Rachel Baldwin email@example.com
October 12, 2013
WILLIAMSON - In an attempt to save a local hospital from a buy-out that would most likely mean it’s demise, employees and concerned citizens of the City of Williamson and within Mingo County packed the chambers of the Williamson City Hall Wednesday evening, voicing their objection to the Appalachian Regional Healthcare (ARH) system (non-profit) purchasing the Williamson Memorial Hospital (WMH), a for-profit facility.
The concerns and fears of those who attended the meeting and spoke do not stem from the fact that the hospital’s ownership will be changing hands, that has happened in the past with only a minimal effect on the employee structure of the healthcare facility. This time around, the cooperation that has already begun the buy-out process will produce completely different results.
Several employees addressed the crowd and stated that they have been told that ARH does not plan to employ any of those who are currently working at WMH. The second blow that the purchase would deliver is the fact that non-profit entities do not pay Business and Occupational (B&O) taxes, which would cripple the City of Williamson and would effect every department within. The revunue from the taxes make up approximately 43 percent of the city’s annual budget.
WV House of Delegate Justin Marcum stated during the meeting that he had been told the hospital would be used as a drug rehabilitation center while others mentioned the possibility of a psychiatric or skilled nursing facility. No definite plans have yet been announced by the ARH system. The only press release thus far from the potential buyers states simply that they have entered the preliminary stage of the buy-out and expect it to be completed by Feb. of 2014.

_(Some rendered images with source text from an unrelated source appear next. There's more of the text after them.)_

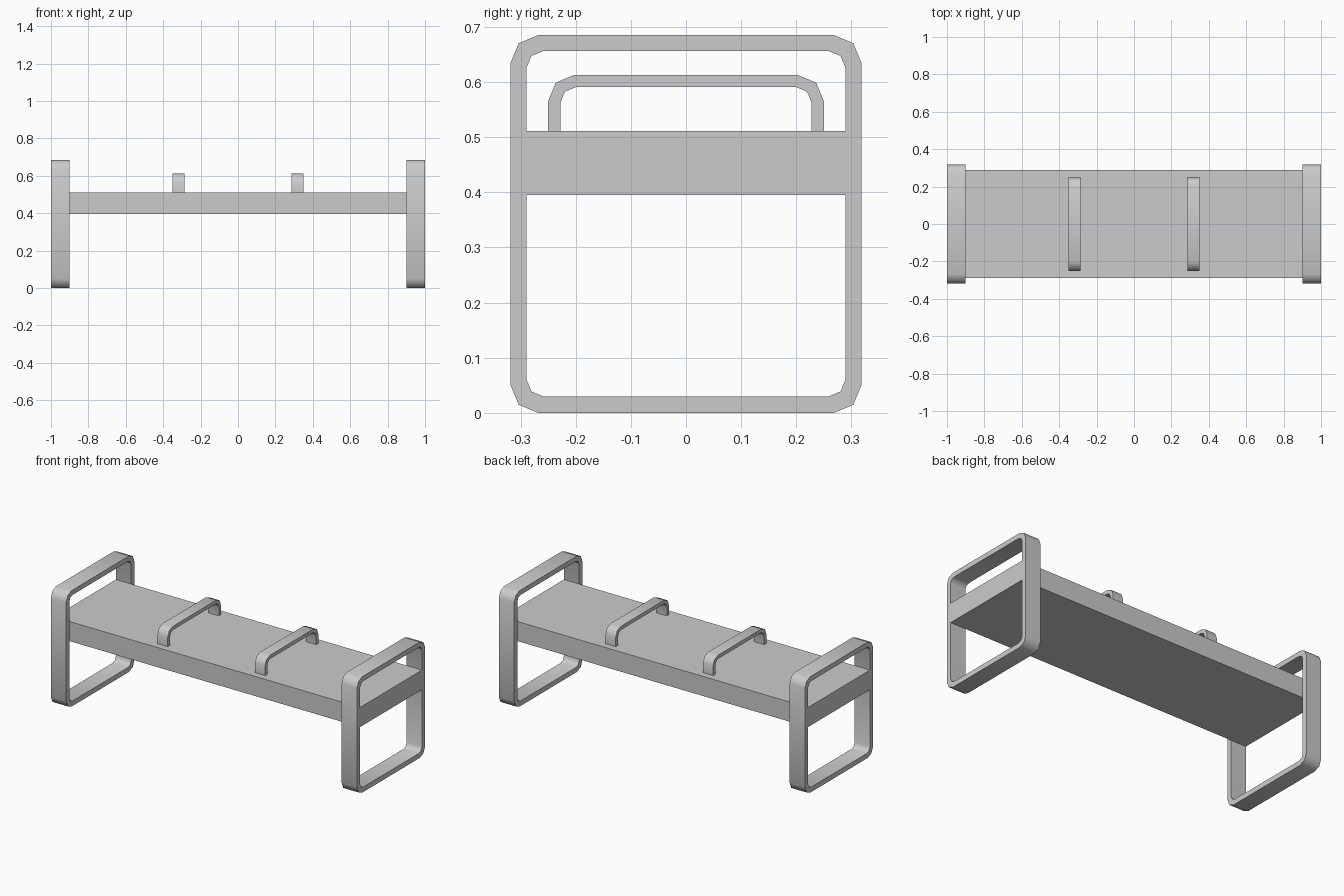
import bpy, bmesh
from math import sin, cos, pi, radians

if "Cube" in bpy.data.objects:
    bpy.data.objects.remove(bpy.data.objects["Cube"])


def arc(cy, cz, r, start, steps=2):
    return [(cy + r * cos(start - i * pi / 2 / steps),
             cz + r * sin(start - i * pi / 2 / steps)) for i in range(steps + 1)]


def arch(half, bottom, top, r):
    # upside-down U in the YZ plane, rounded at both top corners
    return ([(-half, bottom)] + arc(-half + r, top - r, r, pi)
            + arc(half - r, top - r, r, pi / 2) + [(half, bottom)])


def loop(half, bottom, top, r):
    # closed rounded rectangle in the YZ plane
    return (arc(-half + r, top - r, r, pi) + arc(half - r, top - r, r, pi / 2)
            + arc(half - r, bottom + r, r, 0) + arc(-half + r, bottom + r, r, -pi / 2))


def band(name, outer, inner, x0, x1, closed):
    # flat bar between two matching outlines, from x0 to x1
    bm = bmesh.new()
    rings = [[bm.verts.new((x, y, z)) for y, z in pts]
             for x, pts in ((x0, outer), (x1, outer), (x1, inner), (x0, inner))]
    n = len(outer)
    for i in range(n if closed else n - 1):
        j = (i + 1) % n
        for k in range(4):
            a, b = rings[k], rings[(k + 1) % 4]
            bm.faces.new((a[i], a[j], b[j], b[i]))
    if not closed:
        for i in (0, n - 1):
            bm.faces.new([r[i] for r in rings])
    bmesh.ops.recalc_face_normals(bm, faces=bm.faces[:])
    mesh = bpy.data.meshes.new(name)
    bm.to_mesh(mesh)
    bm.free()
    ob = bpy.data.objects.new(name, mesh)
    bpy.context.collection.objects.link(ob)
    bpy.ops.object.select_all(action='DESELECT')
    ob.select_set(True)
    bpy.context.view_layer.objects.active = ob
    bpy.ops.object.shade_smooth_by_angle(angle=radians(50))
    return ob


# seat slab, fitted between the sides of the end frames
bpy.ops.mesh.primitive_cube_add(size=1, location=(0, 0, 0.453))
seat = bpy.context.object
seat.name = "seat"
seat.scale = (2.0, 0.578, 0.116)

for side, s in (("left", -1), ("right", 1)):
    # rounded end frame: leg and armrest in one loop
    band(side + "_end_frame", loop(0.318, 0, 0.685, 0.05),
         loop(0.289, 0.03, 0.656, 0.03), s * 0.9, s * 1.0, True)
    # seat divider hoop
    band(side + "_divider", arch(0.25, 0.511, 0.613, 0.048),
         arch(0.228, 0.511, 0.591, 0.029), s * 0.318 - 0.033, s * 0.318 + 0.033, False)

The news of the possible closure has created a ripple effect of concern that has spread throughout the Tug Valley area, and a few members of the public who gathered with family and friends for the council meeting, as well as the council members themselves, shared their personal feelings and thoughts about what WMH means to them.

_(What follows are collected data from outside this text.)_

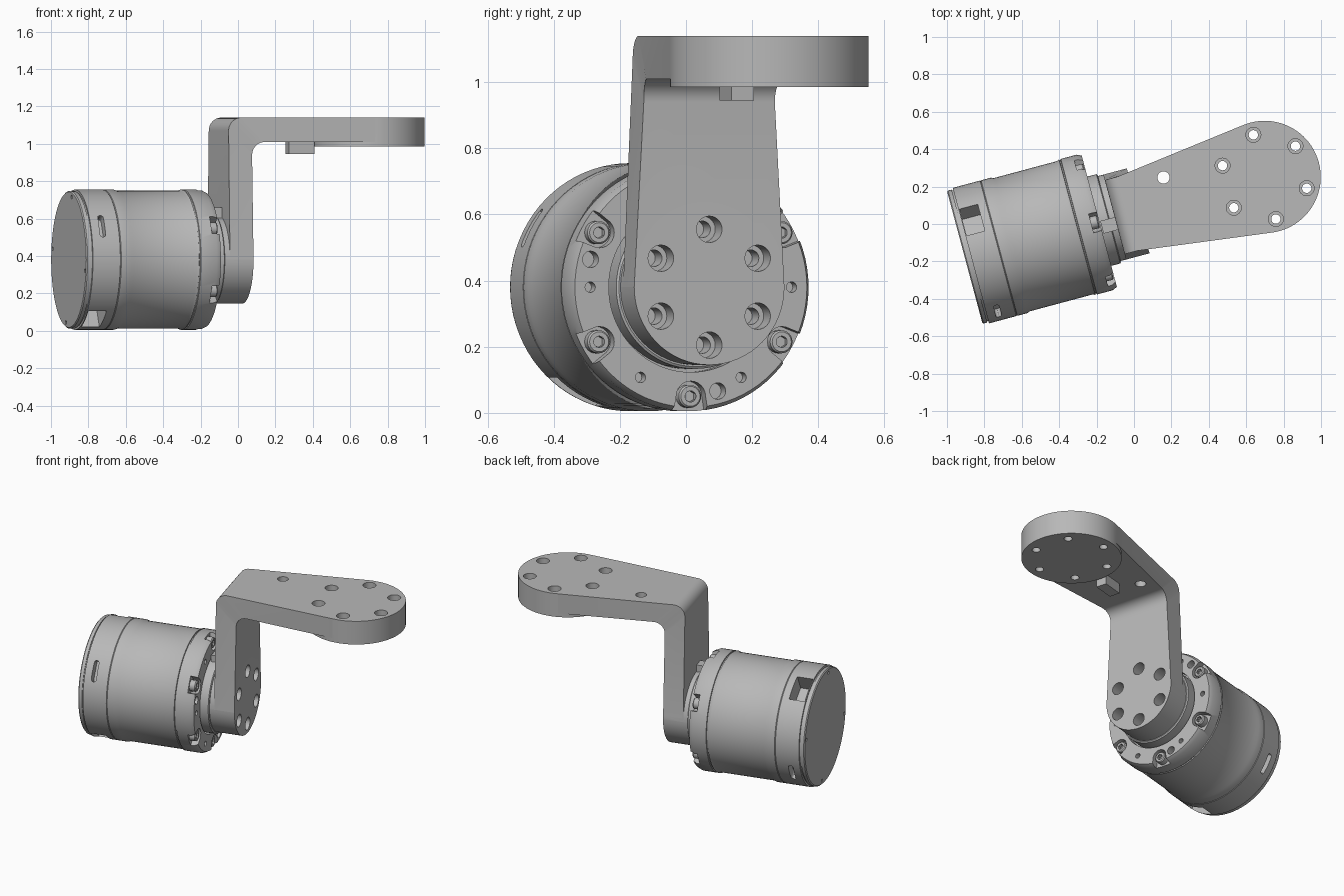
import bpy, bmesh
from math import radians, sin, cos, pi
from mathutils import Matrix

if "Cube" in bpy.data.objects:
    bpy.data.objects.remove(bpy.data.objects["Cube"], do_unlink=True)

AXIS_Z = 0.38
# the whole assembly is turned about z; local x runs along the motor axis
ROOT = Matrix.Translation((-0.905, -0.178, 0)) @ Matrix.Rotation(radians(15), 4, 'Z')
TURN = Matrix.Rotation(radians(90), 4, 'Y')
T = Matrix.Translation

grey = bpy.data.materials.new("metal_grey")
grey.use_nodes = True
grey.diffuse_color = (0.48, 0.48, 0.48, 1)
grey.node_tree.nodes["Principled BSDF"].inputs["Base Color"].default_value = (0.48, 0.48, 0.48, 1)


def radial(deg):
    """Frame at an angle round the motor: x along the axis, z outwards."""
    return T((0, 0, AXIS_Z)) @ Matrix.Rotation(radians(deg - 90), 4, 'X')


def axial(deg, x, r):
    """Frame at radius r round the motor, with z along the axis."""
    return radial(deg) @ T((x, 0, r)) @ TURN


def lathe(bm, frame, profile, n=32):
    rings = []
    for r, z in profile:
        if r == 0:
            rings.append([bm.verts.new(frame @ T((0, 0, z)).translation)] * n)
        else:
            rings.append([bm.verts.new(frame @ T((r * cos(2 * pi * i / n), r * sin(2 * pi * i / n), z)).translation)
                          for i in range(n)])
    for a, b in zip(rings, rings[1:]):
        for i in range(n):
            j = (i + 1) % n
            bm.faces.new(list(dict.fromkeys((a[i], a[j], b[j], b[i]))))


def cylinder(bm, frame, r, z0, z1, n=32):
    lathe(bm, frame, [(0, z0), (r, z0), (r, z1), (0, z1)], n)


def prism(bm, frame, pts, z0, z1):
    lo, hi = [[bm.verts.new(frame @ T((x, y, z)).translation) for x, y in pts] for z in (z0, z1)]
    bm.faces.new(lo)
    bm.faces.new(hi)
    for i in range(len(pts)):
        j = (i + 1) % len(pts)
        bm.faces.new((lo[i], lo[j], hi[j], hi[i]))


def rect(x0, x1, y0, y1):
    return [(x0, y0), (x1, y0), (x1, y1), (x0, y1)]


def finish(name, bm):
    bmesh.ops.recalc_face_normals(bm, faces=bm.faces)
    me = bpy.data.meshes.new(name)
    bm.to_mesh(me)
    bm.free()
    me.materials.append(grey)
    ob = bpy.data.objects.new(name, me)
    bpy.context.collection.objects.link(ob)
    return ob


def combine(ob, bm, operation):
    """Apply a boolean with the given solid and discard the helper."""
    helper = finish("helper", bm)
    mod = ob.modifiers.new("bool", 'BOOLEAN')
    mod.object, mod.operation, mod.solver = helper, operation, 'EXACT'
    bpy.context.view_layer.update()
    me = bpy.data.meshes.new_from_object(ob.evaluated_get(bpy.context.evaluated_depsgraph_get()))
    ob.modifiers.clear()
    ob.data = me
    bpy.data.objects.remove(helper, do_unlink=True)


MOTOR = T((0, 0, AXIS_Z)) @ TURN

# motor housing: turned profile with grooves and a recessed front
R = 0.375
bm = bmesh.new()
profile = [(0, 0), (0.362, 0), (0.368, 0.006), (0.368, 0.026), (0.362, 0.026), (0.362, 0.034),
           (R, 0.034), (R, 0.185), (0.372, 0.188), (R, 0.191), (R, 0.245), (0.369, 0.262), (0.369, 0.61),
           (R, 0.622), (0.369, 0.624), (0.369, 0.63), (R, 0.632), (R, 0.72), (0.363, 0.745),
           (0.257, 0.745), (0.257, 0.70), (0, 0.70)]
lathe(bm, MOTOR, profile, 80)
housing = finish("motor_housing", bm)

bm = bmesh.new()
for k in range(6):
    # open pockets round the front screws
    arc = [(0.046 * cos(t), 0.046 * sin(t)) for t in (radians(a) for a in range(-90, 91, 15))]
    prism(bm, axial(30 + 60 * k, 0.70, 0.33), arc + [(-0.09, 0.06), (-0.09, -0.06)], 0, 0.08)
    cylinder(bm, axial(60 * k, 0.70, 0.315), 0.016, 0, 0.08, 16)
for k in range(3):
    cylinder(bm, axial(45 + 120 * k, 0.69, 0.325), 0.025, 0, 0.08, 20)
for k in range(4):
    cylinder(bm, axial(10 + 90 * k, 0, 0.34), 0.011, -0.02, 0.02, 12)
for deg in (60, 240):
    # connector windows
    prism(bm, radial(deg), rect(0.04, 0.14, -0.085, 0.085), 0.25, 0.42)
for deg in (151, 331):
    # narrow vent slots
    slot = [(0.095 + 0.016 * cos(radians(a)), (0.05 if a < 180 else -0.05) + 0.016 * sin(radians(a)))
            for a in [*range(0, 181, 30), *range(180, 360, 30), 360]]
    prism(bm, radial(deg), slot, 0.32, 0.42)
combine(housing, bm, 'DIFFERENCE')

# front screws with hexagon sockets
bm = bmesh.new()
for k in range(6):
    lathe(bm, axial(30 + 60 * k, 0.70, 0.33),
          [(0, -0.01), (0.035, -0.01), (0.035, 0.034), (0.03, 0.04), (0.02, 0.04)], 24)
    frame = axial(30 + 60 * k, 0.70, 0.33)
    lathe(bm, frame, [(0.02, 0.04), (0.017, 0.04)], 24)
    lathe(bm, frame, [(0.0185, 0.04), (0.0185, 0.015), (0, 0.015)], 6)
screws = finish("front_screws", bm)

# rotating output flange and index lug
bm = bmesh.new()
lathe(bm, MOTOR, [(0, 0.69), (0.247, 0.69), (0.247, 0.795), (0.24, 0.80), (0, 0.80)], 64)
flange = finish("output_flange", bm)
bm = bmesh.new()
prism(bm, T((0, 0, 0)), rect(0.75, 0.83, -0.07, 0), 0.59, 0.66)
lug = finish("index_lug", bm)

# bracket: bent plate whose width tapers up the leg and flares along the arm
BACK, FRONT, TOP, UNDER, BEND, END = 0.83, 0.96, 1.14, 1.01, 0.07, 1.615


def half_width(x, z):
    return 0.235 - 0.03 * (min(z, 0.94) - AXIS_Z) / 0.56 + 0.14 * max(0, x - FRONT)


def bent_path(x, top):
    arc = [(x + BEND - BEND * cos(a), top - BEND + BEND * sin(a)) for a in (pi / 2 * i / 8 for i in range(9))]
    return [(x, AXIS_Z)] + arc + [(END, top)]


bm = bmesh.new()
sections = []
for outer, inner in zip(bent_path(BACK, TOP), bent_path(FRONT, UNDER)):
    sections.append([bm.verts.new((x, s * half_width(x, z), z))
                     for x, z, s in ((*outer, -1), (*outer, 1), (*inner, 1), (*inner, -1))])
for a, b in zip(sections, sections[1:]):
    for i in range(4):
        j = (i + 1) % 4
        bm.faces.new((a[i], a[j], b[j], b[i]))
bm.faces.new(sections[0])
bm.faces.new(sections[-1])
bracket = finish("bracket", bm)

# hub at the foot and round pad at the arm end
PAD_X = 1.66
bm = bmesh.new()
cylinder(bm, MOTOR, 0.235, 0.76, FRONT, 64)
combine(bracket, bm, 'UNION')
bm = bmesh.new()
cylinder(bm, T((PAD_X, 0, 0)), 0.3, 0.985, TOP, 80)
combine(bracket, bm, 'UNION')

# counterbored mounting holes
bm = bmesh.new()
bore = [(0, -0.19), (0.025, -0.19), (0.025, -0.08), (0.04, -0.08), (0.04, 0.03), (0, 0.03)]
for k in range(6):
    a = radians(30 + 60 * k)
    lathe(bm, axial(30 + 60 * k, FRONT, 0.175), bore, 24)
    lathe(bm, T((PAD_X + 0.233 * cos(a), 0.233 * sin(a), TOP)), bore, 24)
cylinder(bm, T((1.137, 0.137, 0)), 0.033, 0.98, 1.2, 24)
combine(bracket, bm, 'DIFFERENCE')

# stop block under the arm
bm = bmesh.new()
prism(bm, T((0, 0, 0)), rect(1.21, 1.35, -0.035, 0.035), 0.945, 1.02)
block = finish("stop_block", bm)

# place and shade every part
for ob in (housing, screws, flange, lug, bracket, block):
    ob.matrix_world = ROOT
    bpy.ops.object.select_all(action='DESELECT')
    ob.select_set(True)
    bpy.context.view_layer.objects.active = ob
    bpy.ops.object.shade_smooth_by_angle(angle=radians(30))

Mae Stallard, who is an icon in the City of Williamson and is known to all for her years of devotion to her community, credited her many years of cardiac and strengthening therapy she had received at WMH for her ability to survive and overcome a life-threatening illness in March of this year that took her out of commission for several months.
“Russ Cassidy is a wonderful man that has encouraged me and pushed me to do my very best all these years,” said Stallard, who is now 84 years-old. “If I hadn’t been in decent shape physically, my doctors in Lexington told me I wouldn’t have survived. It was hard, I had a rough time, but I kept pushing and I never gave up.”
Connie Rockel, who serves as a city council member, could not choke back the tears as she shared her love for the nursing staff at WMH.
“In 2011, my husband was diagnosed with cancer. It was the most terrifying time of my life. The doctors and nurses not only took wonderful care of my husband - they also took care of me. I wouldn’t let myself fall apart in front of him, I had to be strong. But while he was being treated, they gathered around me and supported me and held me while I cried.”
“Today, we are blessed to be able to say that as of now, David is cancer free. I can’t begin to tell these wonderful people what they meant to us during out time of need. We love them and we will be forever grateful for the care they provided. You can’t find that everywhere…they are special people.”
Williamson Mayor Darrin McCormick encouraged all those in attendance to stay active in the fight to keep their facility open and stated that he and the council members would stand with them and join their cause. The WV Health Care Authority will have to agree to grant ARH a certificate of need before the buy-out can be finalized, and the goal of those who appose this are planning to attend the meeting on Oct. 16th at 11 a.m. in Charleston when this matter is put to vote.
HMA (the current owners of WMH) has their headquarters in Naples, Florida, and the names of John Starcher and Pete Lawson, who are employed at this location in top administrative roles, are the individuals who may be contacted if you would like to voice your concerns by calling 239-598-3131.
Paul Pinson, who has served many years as a WMH Board of Trustees members stressed to those in attendance of the importance of staying employed with the hospital when he knows and understands fully that it has to very tempting to seek employment elsewhere in the wake of this storm.
“While we are fighting this legal battle for you, please remain in your positions and continue delivering the high level of care that sets you apart from other facilities,” stated Pinson. “Encourage each other, keep the faith and let’s all work toward the same objective.”
Additional information regarding the ongoing battle to keep the WMH open and serving the needs of the public will be featured in upcoming issued of the Williamson Daily News.